- **What the exercise asks**
Nothing other than an exact copy of the lines from the one containing "(0.525, -0.03, 0.078, 1.41, 1.54, 0.01)])" through the last line of the listing below should be written.

- **Information given**
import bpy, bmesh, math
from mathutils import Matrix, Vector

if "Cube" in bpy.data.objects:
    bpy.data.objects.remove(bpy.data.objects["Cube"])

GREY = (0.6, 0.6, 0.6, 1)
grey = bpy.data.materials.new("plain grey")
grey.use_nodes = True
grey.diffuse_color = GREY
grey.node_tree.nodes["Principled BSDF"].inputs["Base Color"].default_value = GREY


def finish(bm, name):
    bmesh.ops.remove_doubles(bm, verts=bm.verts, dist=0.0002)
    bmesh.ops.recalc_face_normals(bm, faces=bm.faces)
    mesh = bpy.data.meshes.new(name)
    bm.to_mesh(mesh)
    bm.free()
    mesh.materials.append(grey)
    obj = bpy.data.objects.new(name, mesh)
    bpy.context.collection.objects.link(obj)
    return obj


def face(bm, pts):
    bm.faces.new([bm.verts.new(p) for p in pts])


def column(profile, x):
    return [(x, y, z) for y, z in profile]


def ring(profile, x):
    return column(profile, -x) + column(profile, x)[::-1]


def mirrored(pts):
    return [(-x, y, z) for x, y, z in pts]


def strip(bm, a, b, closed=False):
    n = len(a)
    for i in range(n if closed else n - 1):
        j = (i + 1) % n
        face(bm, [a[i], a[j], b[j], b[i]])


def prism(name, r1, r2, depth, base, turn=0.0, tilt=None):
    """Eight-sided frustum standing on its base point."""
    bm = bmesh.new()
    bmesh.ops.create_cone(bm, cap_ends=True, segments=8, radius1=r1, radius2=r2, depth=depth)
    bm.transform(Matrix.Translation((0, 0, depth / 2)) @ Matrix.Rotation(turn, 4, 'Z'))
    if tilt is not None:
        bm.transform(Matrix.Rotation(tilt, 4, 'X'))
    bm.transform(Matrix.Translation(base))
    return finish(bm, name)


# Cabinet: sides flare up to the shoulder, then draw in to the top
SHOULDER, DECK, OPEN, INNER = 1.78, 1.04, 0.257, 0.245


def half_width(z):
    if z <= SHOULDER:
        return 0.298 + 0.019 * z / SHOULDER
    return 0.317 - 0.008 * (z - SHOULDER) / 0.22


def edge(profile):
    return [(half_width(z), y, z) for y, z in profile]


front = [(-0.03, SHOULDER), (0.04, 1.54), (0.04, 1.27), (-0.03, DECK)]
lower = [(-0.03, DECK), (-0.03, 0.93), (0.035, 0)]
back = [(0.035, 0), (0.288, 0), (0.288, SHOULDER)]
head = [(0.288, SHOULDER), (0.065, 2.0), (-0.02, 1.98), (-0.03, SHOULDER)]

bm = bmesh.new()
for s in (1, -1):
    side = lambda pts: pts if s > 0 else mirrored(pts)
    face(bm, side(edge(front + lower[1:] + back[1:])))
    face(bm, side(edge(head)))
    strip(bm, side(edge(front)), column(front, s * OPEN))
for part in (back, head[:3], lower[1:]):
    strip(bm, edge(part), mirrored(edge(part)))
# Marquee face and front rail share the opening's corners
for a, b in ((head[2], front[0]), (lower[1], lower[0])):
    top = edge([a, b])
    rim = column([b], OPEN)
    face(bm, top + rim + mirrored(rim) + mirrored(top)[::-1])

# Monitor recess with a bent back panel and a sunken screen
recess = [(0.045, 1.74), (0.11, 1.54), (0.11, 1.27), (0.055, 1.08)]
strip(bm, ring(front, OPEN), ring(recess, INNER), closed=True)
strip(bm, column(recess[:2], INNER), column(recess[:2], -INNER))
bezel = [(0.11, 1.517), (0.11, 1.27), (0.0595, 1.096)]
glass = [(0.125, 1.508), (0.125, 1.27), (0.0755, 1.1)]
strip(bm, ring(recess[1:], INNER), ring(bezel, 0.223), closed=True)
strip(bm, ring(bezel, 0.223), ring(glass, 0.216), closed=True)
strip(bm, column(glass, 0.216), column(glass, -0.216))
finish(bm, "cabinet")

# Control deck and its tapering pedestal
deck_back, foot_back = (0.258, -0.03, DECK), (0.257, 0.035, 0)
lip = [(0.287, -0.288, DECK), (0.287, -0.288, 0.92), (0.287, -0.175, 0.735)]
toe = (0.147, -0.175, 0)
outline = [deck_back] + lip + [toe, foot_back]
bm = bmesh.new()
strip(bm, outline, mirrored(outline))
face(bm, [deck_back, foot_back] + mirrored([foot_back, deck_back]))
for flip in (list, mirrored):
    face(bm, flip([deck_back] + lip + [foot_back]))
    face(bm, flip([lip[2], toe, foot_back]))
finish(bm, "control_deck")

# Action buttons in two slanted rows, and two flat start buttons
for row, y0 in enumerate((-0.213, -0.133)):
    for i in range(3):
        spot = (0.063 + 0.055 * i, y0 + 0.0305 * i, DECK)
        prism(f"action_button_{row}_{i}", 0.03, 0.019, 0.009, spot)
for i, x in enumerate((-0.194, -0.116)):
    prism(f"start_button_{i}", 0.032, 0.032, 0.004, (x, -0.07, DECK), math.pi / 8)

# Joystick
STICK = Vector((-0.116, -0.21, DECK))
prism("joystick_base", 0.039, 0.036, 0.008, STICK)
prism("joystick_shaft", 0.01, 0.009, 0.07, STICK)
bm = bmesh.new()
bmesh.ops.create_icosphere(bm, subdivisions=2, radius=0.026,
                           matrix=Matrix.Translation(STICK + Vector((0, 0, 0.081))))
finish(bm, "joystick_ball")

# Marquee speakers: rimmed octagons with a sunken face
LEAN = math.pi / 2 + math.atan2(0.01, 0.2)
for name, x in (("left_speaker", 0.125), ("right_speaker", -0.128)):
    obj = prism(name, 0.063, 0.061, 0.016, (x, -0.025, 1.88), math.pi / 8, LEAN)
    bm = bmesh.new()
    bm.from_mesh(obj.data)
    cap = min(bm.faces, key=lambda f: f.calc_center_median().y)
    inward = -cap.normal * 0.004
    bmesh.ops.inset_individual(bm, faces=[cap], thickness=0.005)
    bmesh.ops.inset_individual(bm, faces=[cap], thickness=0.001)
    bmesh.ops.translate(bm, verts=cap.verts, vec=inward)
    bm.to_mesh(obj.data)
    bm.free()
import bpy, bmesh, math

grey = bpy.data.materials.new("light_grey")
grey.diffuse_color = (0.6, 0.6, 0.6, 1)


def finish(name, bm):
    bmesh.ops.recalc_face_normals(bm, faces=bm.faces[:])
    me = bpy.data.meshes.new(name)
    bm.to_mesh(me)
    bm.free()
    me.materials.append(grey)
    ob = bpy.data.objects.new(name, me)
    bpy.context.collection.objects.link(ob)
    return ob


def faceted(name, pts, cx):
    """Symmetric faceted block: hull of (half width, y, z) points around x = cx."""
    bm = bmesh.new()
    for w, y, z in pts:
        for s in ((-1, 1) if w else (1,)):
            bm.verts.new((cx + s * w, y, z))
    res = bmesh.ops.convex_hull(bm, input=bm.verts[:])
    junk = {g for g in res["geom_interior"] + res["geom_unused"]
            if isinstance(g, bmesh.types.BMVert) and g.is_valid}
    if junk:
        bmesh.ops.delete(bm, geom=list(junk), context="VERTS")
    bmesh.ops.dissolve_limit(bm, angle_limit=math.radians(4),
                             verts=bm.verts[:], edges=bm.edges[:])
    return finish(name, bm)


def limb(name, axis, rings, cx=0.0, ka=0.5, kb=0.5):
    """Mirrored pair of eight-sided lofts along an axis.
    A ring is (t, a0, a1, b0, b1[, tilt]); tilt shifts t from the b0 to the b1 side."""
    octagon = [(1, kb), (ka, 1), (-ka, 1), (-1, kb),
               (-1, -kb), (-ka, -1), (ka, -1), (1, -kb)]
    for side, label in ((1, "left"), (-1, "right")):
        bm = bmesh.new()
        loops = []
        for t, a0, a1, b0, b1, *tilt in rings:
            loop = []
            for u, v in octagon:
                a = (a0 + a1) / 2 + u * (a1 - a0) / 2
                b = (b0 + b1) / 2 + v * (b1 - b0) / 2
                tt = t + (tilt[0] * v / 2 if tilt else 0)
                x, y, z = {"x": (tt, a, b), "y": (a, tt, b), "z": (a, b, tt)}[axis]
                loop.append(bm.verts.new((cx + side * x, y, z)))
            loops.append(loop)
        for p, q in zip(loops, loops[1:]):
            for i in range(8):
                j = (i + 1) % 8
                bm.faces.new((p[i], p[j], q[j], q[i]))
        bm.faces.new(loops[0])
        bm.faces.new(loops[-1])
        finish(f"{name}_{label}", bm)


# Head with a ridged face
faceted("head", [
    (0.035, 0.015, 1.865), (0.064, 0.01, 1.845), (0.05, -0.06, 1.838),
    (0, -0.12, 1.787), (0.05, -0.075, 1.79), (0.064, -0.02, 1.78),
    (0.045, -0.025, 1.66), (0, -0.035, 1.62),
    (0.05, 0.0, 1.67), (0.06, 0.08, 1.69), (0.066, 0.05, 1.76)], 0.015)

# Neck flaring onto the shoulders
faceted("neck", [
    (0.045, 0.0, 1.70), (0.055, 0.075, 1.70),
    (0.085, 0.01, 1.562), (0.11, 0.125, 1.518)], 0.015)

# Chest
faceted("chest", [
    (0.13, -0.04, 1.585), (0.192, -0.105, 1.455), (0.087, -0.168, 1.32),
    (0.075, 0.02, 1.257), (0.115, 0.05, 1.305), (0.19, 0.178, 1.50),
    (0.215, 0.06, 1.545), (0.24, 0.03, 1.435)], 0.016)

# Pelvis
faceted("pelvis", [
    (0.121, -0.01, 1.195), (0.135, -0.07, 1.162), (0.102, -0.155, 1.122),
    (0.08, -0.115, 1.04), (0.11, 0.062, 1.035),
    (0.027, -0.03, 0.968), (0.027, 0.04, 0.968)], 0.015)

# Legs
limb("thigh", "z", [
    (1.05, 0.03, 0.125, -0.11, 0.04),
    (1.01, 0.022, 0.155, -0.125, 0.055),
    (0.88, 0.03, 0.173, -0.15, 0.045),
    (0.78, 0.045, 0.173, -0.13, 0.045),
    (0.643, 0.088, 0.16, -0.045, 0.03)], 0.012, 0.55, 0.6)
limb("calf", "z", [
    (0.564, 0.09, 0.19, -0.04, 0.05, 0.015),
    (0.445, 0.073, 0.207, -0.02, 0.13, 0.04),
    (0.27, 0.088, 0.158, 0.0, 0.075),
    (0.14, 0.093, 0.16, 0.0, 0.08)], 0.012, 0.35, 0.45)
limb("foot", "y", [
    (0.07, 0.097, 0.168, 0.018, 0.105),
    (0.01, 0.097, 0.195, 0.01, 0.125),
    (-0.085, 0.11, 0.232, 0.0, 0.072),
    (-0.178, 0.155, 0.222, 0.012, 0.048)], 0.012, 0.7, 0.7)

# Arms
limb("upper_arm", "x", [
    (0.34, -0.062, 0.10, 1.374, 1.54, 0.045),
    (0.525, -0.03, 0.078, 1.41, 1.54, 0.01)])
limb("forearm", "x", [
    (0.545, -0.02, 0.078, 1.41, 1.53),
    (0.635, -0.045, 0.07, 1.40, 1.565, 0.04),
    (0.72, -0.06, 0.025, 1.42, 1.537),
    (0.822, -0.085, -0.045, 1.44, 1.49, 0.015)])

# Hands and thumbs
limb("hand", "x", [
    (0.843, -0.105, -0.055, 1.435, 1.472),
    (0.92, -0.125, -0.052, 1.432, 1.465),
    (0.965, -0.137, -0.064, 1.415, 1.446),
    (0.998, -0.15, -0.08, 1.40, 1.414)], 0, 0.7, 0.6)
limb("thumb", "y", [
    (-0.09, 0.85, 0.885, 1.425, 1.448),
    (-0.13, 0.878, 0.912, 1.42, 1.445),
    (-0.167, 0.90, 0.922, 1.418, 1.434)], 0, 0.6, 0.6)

- **Solution to the problem**
    (0.525, -0.03, 0.078, 1.41, 1.54, 0.01)])
limb("forearm", "x", [
    (0.545, -0.02, 0.078, 1.41, 1.53),
    (0.635, -0.045, 0.07, 1.40, 1.565, 0.04),
    (0.72, -0.06, 0.025, 1.42, 1.537),
    (0.822, -0.085, -0.045, 1.44, 1.49, 0.015)])

# Hands and thumbs
limb("hand", "x", [
    (0.843, -0.105, -0.055, 1.435, 1.472),
    (0.92, -0.125, -0.052, 1.432, 1.465),
    (0.965, -0.137, -0.064, 1.415, 1.446),
    (0.998, -0.15, -0.08, 1.40, 1.414)], 0, 0.7, 0.6)
limb("thumb", "y", [
    (-0.09, 0.85, 0.885, 1.425, 1.448),
    (-0.13, 0.878, 0.912, 1.42, 1.445),
    (-0.167, 0.90, 0.922, 1.418, 1.434)], 0, 0.6, 0.6)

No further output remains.